Support sheet 8
The Dying Process
Observing someone approaching death may be a frightening experience for some
people. Although the dying process is unique to every individual there are often
some common characteristics that a person may show during this time. Being aware
of some of these changes may help both relatives and staff understand what is
happening and be better prepared to deal with the changes.
! Once there is an indication that someone’s death is imminent the doctors and
nurses looking after the person may discuss with the relatives and carers what, if
any, medication should be ceased or continued. The reasons for that decision
should be explained clearly.
! There will come a time when food and drink is no longer needed and it may feel
like a failure not to provide it. Moistening the lips and mouth may be all that is
needed and will provide comfort both to the individual and the family/carer if they
are involved in providing this.
! There will be changes in breathing levels and the sounds of breathing. The person
may make noises or fidget. This will probably not be distressing to the dying

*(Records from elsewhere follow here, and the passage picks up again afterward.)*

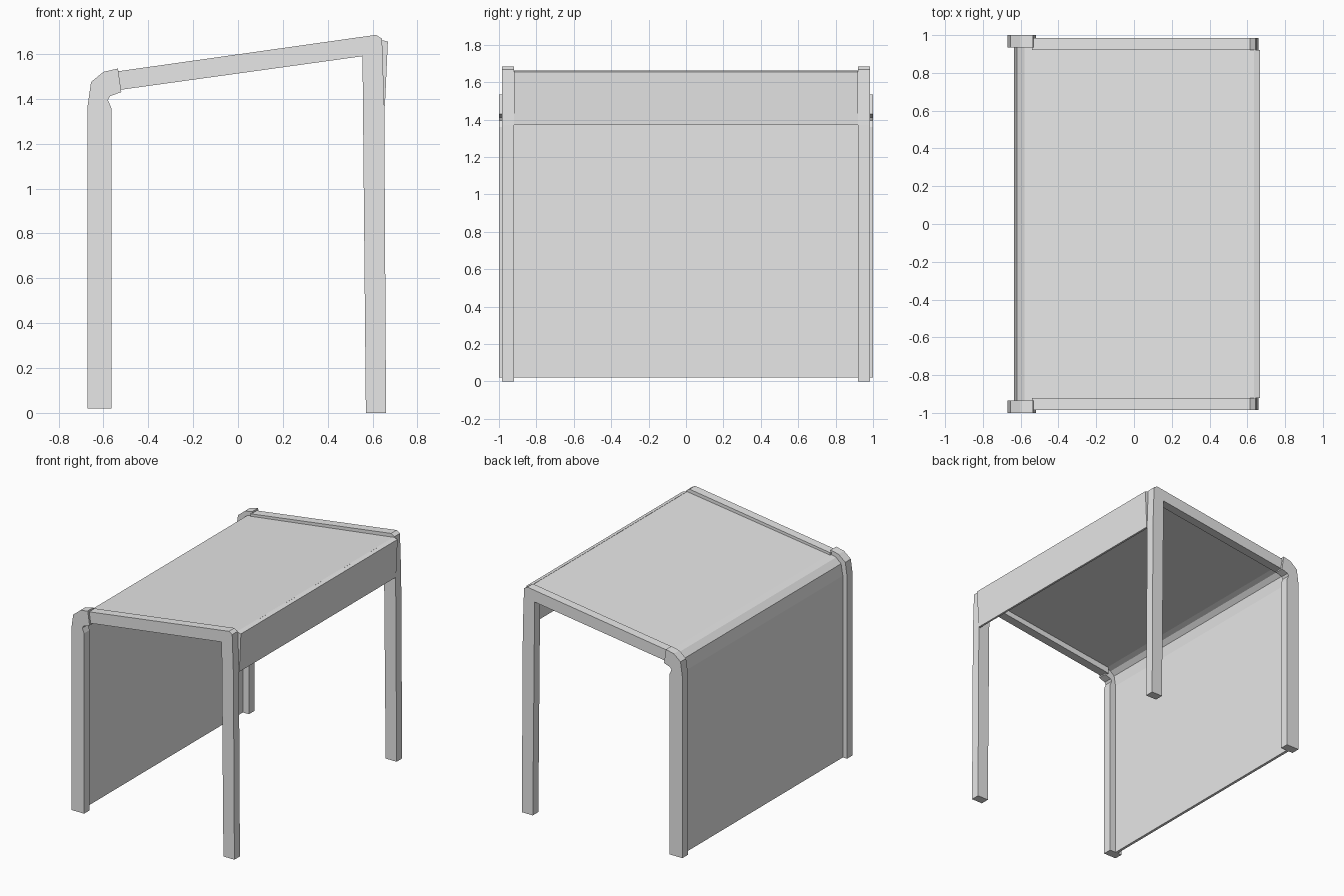
import bpy
import bmesh

old = bpy.data.objects.get("Cube")
if old:
    bpy.data.objects.remove(old, do_unlink=True)

# One plain grey for the whole shelter
grey = bpy.data.materials.new("light grey")
grey.use_nodes = True
grey.diffuse_color = (0.8, 0.8, 0.8, 1)
grey.node_tree.nodes["Principled BSDF"].inputs["Base Color"].default_value = (0.8, 0.8, 0.8, 1)


def extrude_profile(name, profile, y0, y1):
    """Extrude a closed x-z profile between two y positions."""
    bm = bmesh.new()
    face = bm.faces.new([bm.verts.new((x, y0, z)) for x, z in profile])
    result = bmesh.ops.extrude_face_region(bm, geom=[face])
    verts = [v for v in result["geom"] if isinstance(v, bmesh.types.BMVert)]
    bmesh.ops.translate(bm, verts=verts, vec=(0, y1 - y0, 0))
    bmesh.ops.recalc_face_normals(bm, faces=bm.faces)
    mesh = bpy.data.meshes.new(name)
    bm.to_mesh(mesh)
    bm.free()
    mesh.materials.append(grey)
    obj = bpy.data.objects.new(name, mesh)
    bpy.context.collection.objects.link(obj)
    return obj


# Bent post with a sleeve that grips the roof beam
bent_post = [(-0.67, 0.02), (-0.67, 1.37), (-0.655, 1.475), (-0.60, 1.52),
             (-0.535, 1.535), (-0.52, 1.43), (-0.57, 1.412), (-0.58, 1.395),
             (-0.565, 1.36), (-0.565, 0.02)]

# Sloping roof beam and straight post in one piece
beam_post = [(-0.54, 1.522), (0.615, 1.685), (0.642, 1.668), (0.652, 1.37),
             (0.66, 0), (0.57, 0), (0.555, 1.59), (-0.54, 1.438)]

for side, sign in (("front", -1), ("back", 1)):
    extrude_profile(side + "_bent_post", bent_post, sign * 0.935, sign * 1.0)
    extrude_profile(side + "_beam_and_post", beam_post, sign * 0.92, sign * 0.985)

# Wall and roof sheet, bent from one panel
sheet = [(-0.635, 0.02), (-0.635, 1.37), (-0.62, 1.455), (-0.58, 1.492),
         (-0.53, 1.505), (0.64, 1.662), (0.64, 1.64), (-0.53, 1.485),
         (-0.57, 1.474), (-0.602, 1.445), (-0.615, 1.37), (-0.615, 0.02)]
extrude_profile("wall_and_roof_sheet", sheet, -0.94, 0.94)

# Fascia board hanging from the high edge of the roof
fascia = [(0.635, 1.663), (0.668, 1.655), (0.655, 1.37), (0.64, 1.37)]
extrude_profile("fascia_board", fascia, -0.92, 0.92)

person but the doctor may recommend medication to help reduce noisy ‘rattle’
! The dying person may drift in and out of consciousness during the final days or
hours but may still be able to hear what is said around them and take comfort from
carers, family and friends.
! At this stage a decision should be made about positioning for comfort rather than
the usual regular pressure relieve turning. It is not appropriate to disturb someone
who is obviously in a comfortable position in the last hours of life.
! As the end of life approaches the circulation slows and the person’s fingers, toes,
nose and ears will feel cool and turn bluish. This is natural and does not mean
they need to be ‘warmed up’.
! For most people the final moments will be peaceful, breathing will become slower
or intermittent before finally stopping.
Published April 2010